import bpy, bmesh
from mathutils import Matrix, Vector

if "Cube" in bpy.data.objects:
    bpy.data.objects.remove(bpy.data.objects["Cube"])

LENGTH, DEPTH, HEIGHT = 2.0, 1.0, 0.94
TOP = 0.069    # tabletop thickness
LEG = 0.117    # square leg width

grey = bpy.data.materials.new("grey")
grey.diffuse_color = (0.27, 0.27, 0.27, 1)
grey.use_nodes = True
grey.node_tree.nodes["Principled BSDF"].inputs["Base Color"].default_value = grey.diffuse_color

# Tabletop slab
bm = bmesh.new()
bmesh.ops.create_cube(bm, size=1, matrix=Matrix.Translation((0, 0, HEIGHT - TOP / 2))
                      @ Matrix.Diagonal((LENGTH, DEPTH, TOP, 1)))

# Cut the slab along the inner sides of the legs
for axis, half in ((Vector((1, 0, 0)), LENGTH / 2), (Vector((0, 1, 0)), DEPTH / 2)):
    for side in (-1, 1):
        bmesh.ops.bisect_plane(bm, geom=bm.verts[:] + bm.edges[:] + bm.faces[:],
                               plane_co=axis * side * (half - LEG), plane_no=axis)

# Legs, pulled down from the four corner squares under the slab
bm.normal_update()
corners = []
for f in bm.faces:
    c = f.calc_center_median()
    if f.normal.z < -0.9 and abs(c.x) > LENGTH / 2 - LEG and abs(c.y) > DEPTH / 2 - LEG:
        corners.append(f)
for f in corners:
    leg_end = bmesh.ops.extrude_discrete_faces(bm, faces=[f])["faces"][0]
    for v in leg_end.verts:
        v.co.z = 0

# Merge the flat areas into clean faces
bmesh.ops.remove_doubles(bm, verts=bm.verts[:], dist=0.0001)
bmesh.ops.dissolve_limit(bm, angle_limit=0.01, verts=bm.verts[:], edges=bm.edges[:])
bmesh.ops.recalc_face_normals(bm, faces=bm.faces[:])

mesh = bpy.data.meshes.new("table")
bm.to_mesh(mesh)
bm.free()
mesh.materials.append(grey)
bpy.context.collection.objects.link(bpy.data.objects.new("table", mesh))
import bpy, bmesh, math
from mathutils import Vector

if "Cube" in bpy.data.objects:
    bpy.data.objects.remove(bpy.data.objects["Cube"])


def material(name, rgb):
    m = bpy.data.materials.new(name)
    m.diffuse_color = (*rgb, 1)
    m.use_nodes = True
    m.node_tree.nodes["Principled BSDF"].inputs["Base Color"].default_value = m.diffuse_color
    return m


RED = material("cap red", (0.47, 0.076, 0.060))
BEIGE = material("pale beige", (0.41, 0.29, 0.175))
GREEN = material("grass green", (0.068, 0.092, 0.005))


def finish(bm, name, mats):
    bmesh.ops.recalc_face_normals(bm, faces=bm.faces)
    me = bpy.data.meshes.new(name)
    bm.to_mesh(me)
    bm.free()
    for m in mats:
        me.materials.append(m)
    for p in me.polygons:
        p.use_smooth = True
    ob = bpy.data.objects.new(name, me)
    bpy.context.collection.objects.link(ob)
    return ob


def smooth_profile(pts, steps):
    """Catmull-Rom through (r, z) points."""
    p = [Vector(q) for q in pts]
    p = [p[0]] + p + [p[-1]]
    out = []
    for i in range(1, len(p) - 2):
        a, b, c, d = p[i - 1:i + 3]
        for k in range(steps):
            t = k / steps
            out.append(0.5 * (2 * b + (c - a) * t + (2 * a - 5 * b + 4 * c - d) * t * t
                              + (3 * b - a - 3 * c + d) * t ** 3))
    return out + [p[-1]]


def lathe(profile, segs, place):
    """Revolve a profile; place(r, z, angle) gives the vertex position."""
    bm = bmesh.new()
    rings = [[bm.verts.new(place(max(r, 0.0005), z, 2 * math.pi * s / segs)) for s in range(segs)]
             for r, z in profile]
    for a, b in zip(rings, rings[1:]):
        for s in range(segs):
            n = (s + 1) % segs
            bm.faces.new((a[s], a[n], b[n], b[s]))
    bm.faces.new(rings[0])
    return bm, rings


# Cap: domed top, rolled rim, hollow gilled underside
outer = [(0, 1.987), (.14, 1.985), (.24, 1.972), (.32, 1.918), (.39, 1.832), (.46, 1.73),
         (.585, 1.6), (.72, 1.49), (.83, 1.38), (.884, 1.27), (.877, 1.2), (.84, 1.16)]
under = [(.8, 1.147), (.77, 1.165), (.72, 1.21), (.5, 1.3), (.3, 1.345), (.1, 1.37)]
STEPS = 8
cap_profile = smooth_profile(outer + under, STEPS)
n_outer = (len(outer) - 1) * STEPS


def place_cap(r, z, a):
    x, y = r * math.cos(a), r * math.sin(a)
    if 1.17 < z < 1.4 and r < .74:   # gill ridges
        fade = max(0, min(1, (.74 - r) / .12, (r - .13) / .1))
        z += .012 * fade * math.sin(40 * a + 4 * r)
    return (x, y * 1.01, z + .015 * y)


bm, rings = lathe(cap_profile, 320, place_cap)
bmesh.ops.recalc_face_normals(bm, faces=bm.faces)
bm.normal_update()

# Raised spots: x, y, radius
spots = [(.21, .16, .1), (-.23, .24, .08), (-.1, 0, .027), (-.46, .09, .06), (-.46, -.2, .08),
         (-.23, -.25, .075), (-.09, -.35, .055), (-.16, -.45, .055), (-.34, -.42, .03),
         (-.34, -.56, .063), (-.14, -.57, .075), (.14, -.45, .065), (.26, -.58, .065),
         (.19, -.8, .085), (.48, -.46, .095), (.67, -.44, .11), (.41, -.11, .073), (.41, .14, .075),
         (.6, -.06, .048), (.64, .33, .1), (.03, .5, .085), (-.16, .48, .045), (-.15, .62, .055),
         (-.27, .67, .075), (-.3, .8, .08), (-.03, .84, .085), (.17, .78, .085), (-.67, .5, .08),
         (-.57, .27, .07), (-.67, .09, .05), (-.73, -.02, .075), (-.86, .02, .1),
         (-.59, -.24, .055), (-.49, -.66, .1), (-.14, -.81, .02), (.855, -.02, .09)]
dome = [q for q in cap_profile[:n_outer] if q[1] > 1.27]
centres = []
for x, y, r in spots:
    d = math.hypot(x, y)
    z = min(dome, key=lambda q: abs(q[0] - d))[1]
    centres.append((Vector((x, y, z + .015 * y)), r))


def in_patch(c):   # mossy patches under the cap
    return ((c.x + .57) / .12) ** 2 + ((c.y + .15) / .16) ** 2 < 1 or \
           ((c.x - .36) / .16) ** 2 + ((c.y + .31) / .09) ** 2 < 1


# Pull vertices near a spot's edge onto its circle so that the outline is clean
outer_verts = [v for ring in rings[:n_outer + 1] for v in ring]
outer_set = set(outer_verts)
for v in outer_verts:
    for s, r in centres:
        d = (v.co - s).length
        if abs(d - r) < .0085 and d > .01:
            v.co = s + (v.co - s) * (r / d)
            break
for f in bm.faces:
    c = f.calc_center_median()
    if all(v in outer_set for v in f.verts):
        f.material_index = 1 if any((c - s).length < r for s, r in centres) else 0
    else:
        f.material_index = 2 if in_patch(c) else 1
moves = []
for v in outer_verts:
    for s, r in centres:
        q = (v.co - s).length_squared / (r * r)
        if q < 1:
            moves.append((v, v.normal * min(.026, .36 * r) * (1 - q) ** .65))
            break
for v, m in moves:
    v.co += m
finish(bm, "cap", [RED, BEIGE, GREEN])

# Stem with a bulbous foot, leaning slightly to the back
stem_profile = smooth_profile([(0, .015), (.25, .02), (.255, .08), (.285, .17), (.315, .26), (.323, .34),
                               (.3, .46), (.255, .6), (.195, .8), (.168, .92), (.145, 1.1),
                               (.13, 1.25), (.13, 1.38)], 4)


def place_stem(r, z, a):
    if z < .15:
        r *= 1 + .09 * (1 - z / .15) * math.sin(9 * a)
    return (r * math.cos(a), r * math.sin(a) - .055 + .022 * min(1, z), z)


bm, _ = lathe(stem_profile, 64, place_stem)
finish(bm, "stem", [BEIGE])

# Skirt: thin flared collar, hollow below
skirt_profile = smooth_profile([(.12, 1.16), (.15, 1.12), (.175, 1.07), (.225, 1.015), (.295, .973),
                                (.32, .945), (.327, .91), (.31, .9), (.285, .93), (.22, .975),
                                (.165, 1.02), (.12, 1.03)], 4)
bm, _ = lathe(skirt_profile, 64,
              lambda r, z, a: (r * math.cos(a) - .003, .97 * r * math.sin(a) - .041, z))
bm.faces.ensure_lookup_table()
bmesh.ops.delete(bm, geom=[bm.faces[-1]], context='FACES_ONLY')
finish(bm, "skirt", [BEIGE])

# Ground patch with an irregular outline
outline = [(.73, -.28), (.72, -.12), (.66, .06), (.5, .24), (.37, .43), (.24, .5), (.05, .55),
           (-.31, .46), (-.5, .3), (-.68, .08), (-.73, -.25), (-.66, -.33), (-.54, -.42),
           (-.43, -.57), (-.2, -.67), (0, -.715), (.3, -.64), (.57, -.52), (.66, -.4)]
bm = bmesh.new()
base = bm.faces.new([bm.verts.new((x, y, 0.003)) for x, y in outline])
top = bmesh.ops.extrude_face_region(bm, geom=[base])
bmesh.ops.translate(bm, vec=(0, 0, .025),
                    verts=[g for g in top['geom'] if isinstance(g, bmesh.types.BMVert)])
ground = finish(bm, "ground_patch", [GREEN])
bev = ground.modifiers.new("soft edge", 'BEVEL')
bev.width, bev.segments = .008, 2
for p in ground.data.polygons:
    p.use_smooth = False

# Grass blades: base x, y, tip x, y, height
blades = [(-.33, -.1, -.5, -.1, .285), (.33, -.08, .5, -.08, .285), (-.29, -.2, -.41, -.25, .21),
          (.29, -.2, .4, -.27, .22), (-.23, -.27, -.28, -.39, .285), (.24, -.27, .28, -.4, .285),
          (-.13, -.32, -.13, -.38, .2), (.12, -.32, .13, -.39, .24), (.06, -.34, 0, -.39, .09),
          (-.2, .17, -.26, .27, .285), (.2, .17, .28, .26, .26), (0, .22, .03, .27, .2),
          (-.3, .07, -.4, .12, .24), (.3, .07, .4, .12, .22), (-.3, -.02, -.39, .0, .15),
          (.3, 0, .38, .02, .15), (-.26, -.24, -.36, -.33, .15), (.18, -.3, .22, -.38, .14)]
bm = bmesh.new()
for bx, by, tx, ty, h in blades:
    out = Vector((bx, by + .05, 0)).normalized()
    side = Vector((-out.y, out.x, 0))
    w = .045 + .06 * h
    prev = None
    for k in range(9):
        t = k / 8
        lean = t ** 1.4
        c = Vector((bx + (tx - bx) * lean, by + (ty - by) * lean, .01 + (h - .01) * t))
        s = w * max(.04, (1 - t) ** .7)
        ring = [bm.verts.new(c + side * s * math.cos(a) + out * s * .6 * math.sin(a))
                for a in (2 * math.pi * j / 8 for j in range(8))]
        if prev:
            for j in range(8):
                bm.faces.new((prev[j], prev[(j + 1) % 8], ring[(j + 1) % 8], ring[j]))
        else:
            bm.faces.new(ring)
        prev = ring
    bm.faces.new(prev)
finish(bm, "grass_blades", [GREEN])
**********
• **Work instruction**: Word for word, restate the lines above from the line containing "me = bpy.data.meshes.new(name)" through the line containing "# Cap: domed", with both included and nothing else.

• **Answer below**:
    me = bpy.data.meshes.new(name)
    bm.to_mesh(me)
    bm.free()
    for m in mats:
        me.materials.append(m)
    for p in me.polygons:
        p.use_smooth = True
    ob = bpy.data.objects.new(name, me)
    bpy.context.collection.objects.link(ob)
    return ob


def smooth_profile(pts, steps):
    """Catmull-Rom through (r, z) points."""
    p = [Vector(q) for q in pts]
    p = [p[0]] + p + [p[-1]]
    out = []
    for i in range(1, len(p) - 2):
        a, b, c, d = p[i - 1:i + 3]
        for k in range(steps):
            t = k / steps
            out.append(0.5 * (2 * b + (c - a) * t + (2 * a - 5 * b + 4 * c - d) * t * t
                              + (3 * b - a - 3 * c + d) * t ** 3))
    return out + [p[-1]]


def lathe(profile, segs, place):
    """Revolve a profile; place(r, z, angle) gives the vertex position."""
    bm = bmesh.new()
    rings = [[bm.verts.new(place(max(r, 0.0005), z, 2 * math.pi * s / segs)) for s in range(segs)]
             for r, z in profile]
    for a, b in zip(rings, rings[1:]):
        for s in range(segs):
            n = (s + 1) % segs
            bm.faces.new((a[s], a[n], b[n], b[s]))
    bm.faces.new(rings[0])
    return bm, rings


# Cap: domed top, rolled rim, hollow gilled underside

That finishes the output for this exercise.